- WHAT THE TASK ASKS
All lines from the one containing "bm.faces.new((low[i], low[j], high[j], high[i]))" down to the one containing "bm.faces.new((rim[2 * i], base[i", both ends included, are to be given again exactly; omit the rest of the listing below.
[DATA EXCERPTS Boundary: Start]
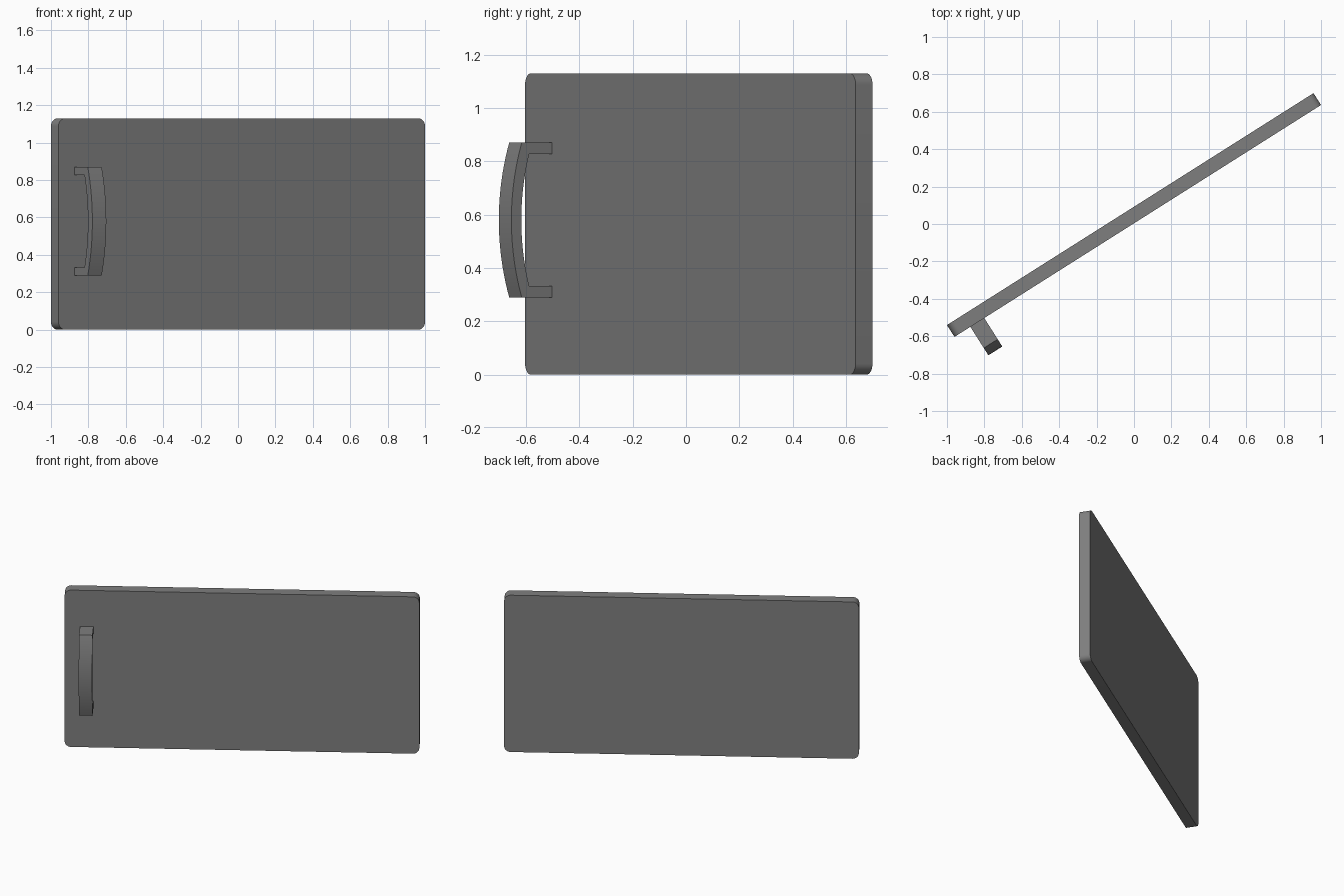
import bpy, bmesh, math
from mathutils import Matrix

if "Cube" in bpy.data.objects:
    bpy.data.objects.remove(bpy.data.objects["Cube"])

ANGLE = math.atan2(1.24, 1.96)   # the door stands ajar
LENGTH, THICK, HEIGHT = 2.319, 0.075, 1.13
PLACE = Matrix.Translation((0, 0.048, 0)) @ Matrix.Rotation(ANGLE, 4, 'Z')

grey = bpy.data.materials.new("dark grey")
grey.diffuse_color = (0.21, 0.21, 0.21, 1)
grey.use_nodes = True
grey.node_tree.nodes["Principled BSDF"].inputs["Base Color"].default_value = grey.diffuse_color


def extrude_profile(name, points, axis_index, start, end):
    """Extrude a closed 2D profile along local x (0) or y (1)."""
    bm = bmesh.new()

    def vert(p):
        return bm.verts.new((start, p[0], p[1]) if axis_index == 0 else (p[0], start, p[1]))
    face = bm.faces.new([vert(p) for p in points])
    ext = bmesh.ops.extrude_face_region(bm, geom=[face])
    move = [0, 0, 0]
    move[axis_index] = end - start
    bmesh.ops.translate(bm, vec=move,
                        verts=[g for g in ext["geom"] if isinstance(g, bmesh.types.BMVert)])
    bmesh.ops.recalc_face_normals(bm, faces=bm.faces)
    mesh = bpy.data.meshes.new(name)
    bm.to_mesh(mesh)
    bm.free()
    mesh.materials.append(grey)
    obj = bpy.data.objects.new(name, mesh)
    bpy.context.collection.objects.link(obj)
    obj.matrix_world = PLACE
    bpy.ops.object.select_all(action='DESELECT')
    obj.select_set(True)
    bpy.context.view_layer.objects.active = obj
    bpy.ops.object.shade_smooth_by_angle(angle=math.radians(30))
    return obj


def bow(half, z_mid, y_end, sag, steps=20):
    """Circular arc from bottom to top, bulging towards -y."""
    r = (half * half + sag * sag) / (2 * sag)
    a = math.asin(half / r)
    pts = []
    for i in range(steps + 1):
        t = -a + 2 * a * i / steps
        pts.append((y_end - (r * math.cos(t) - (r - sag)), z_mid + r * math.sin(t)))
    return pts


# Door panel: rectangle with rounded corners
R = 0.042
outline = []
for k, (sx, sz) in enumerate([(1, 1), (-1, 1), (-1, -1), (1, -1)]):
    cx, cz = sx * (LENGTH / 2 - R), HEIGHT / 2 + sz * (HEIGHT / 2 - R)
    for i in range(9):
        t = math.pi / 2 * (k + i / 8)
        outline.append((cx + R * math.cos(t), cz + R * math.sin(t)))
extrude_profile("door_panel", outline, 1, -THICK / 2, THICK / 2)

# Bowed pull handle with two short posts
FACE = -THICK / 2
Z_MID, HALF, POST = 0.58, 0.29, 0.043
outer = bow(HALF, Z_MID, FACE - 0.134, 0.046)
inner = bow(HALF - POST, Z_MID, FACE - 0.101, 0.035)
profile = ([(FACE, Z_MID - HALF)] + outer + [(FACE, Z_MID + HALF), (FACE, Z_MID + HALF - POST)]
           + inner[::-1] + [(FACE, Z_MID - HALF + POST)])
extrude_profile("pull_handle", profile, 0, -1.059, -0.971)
[DATA EXCERPTS Boundary: End]
[DATA EXCERPTS Boundary: Start]
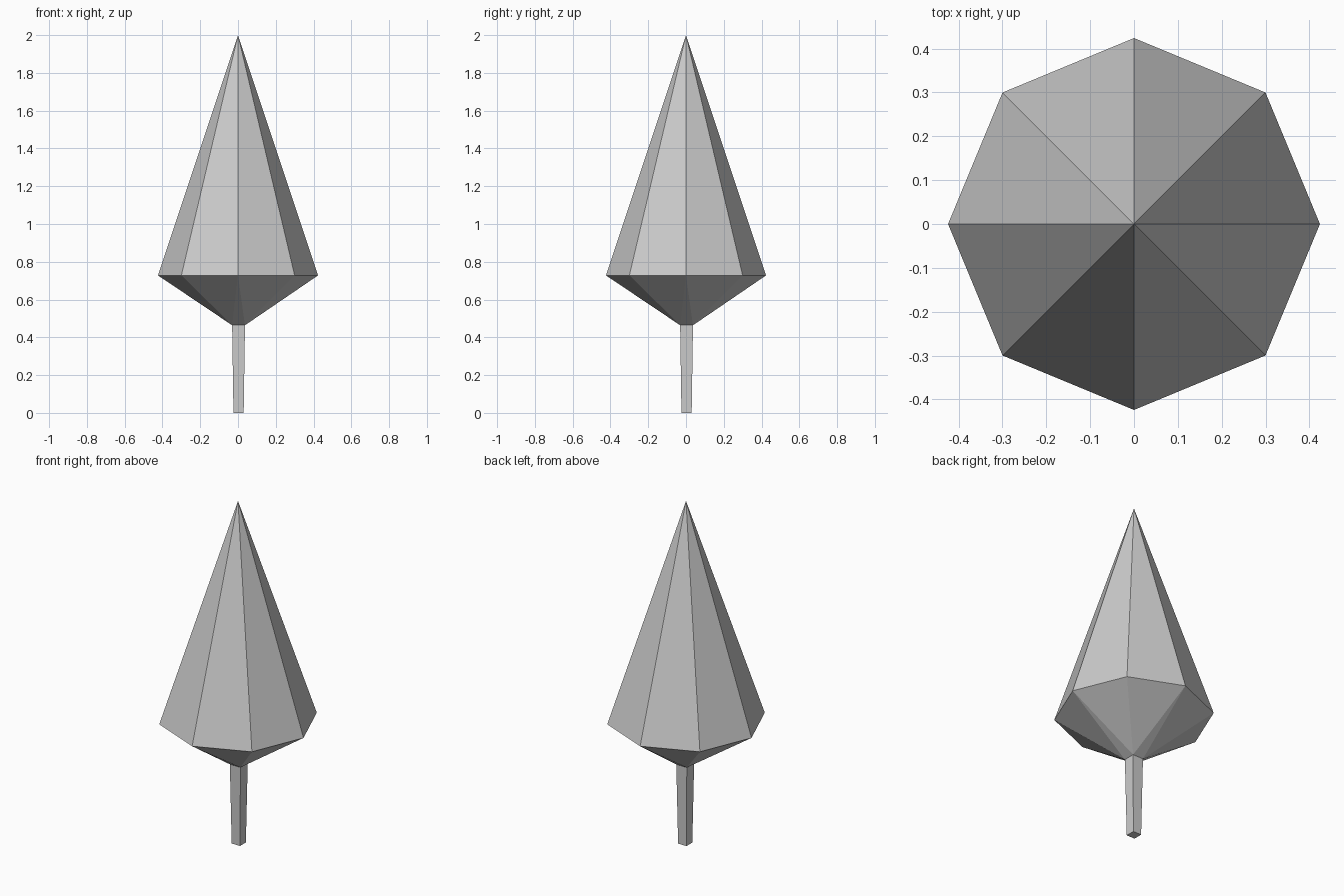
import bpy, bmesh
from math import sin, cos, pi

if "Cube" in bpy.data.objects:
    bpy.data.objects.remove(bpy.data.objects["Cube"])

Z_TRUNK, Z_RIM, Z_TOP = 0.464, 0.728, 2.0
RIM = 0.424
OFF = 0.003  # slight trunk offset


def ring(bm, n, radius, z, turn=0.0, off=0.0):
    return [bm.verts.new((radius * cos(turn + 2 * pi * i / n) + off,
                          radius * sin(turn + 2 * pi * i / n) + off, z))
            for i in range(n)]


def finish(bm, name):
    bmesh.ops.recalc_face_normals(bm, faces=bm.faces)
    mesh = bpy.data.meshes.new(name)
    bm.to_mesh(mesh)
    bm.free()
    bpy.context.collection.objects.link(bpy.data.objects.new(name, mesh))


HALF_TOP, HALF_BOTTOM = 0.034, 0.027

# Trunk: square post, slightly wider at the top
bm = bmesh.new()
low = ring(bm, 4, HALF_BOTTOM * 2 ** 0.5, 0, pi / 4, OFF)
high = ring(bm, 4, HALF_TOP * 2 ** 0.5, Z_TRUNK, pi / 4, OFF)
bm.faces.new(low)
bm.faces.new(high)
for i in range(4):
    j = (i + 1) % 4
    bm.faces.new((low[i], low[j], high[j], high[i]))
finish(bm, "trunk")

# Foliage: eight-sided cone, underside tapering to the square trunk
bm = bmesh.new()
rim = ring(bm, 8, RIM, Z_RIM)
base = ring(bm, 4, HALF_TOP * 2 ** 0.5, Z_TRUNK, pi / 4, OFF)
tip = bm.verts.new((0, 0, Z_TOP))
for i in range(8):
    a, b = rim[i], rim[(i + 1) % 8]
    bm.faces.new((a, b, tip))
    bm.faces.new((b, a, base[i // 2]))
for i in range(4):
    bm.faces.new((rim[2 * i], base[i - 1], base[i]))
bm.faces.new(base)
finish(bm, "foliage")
[DATA EXCERPTS Boundary: End]
- ANSWER FOR THIS EXERCISE
    bm.faces.new((low[i], low[j], high[j], high[i]))
finish(bm, "trunk")

# Foliage: eight-sided cone, underside tapering to the square trunk
bm = bmesh.new()
rim = ring(bm, 8, RIM, Z_RIM)
base = ring(bm, 4, HALF_TOP * 2 ** 0.5, Z_TRUNK, pi / 4, OFF)
tip = bm.verts.new((0, 0, Z_TOP))
for i in range(8):
    a, b = rim[i], rim[(i + 1) % 8]
    bm.faces.new((a, b, tip))
    bm.faces.new((b, a, base[i // 2]))
for i in range(4):
    bm.faces.new((rim[2 * i], base[i - 1], base[i]))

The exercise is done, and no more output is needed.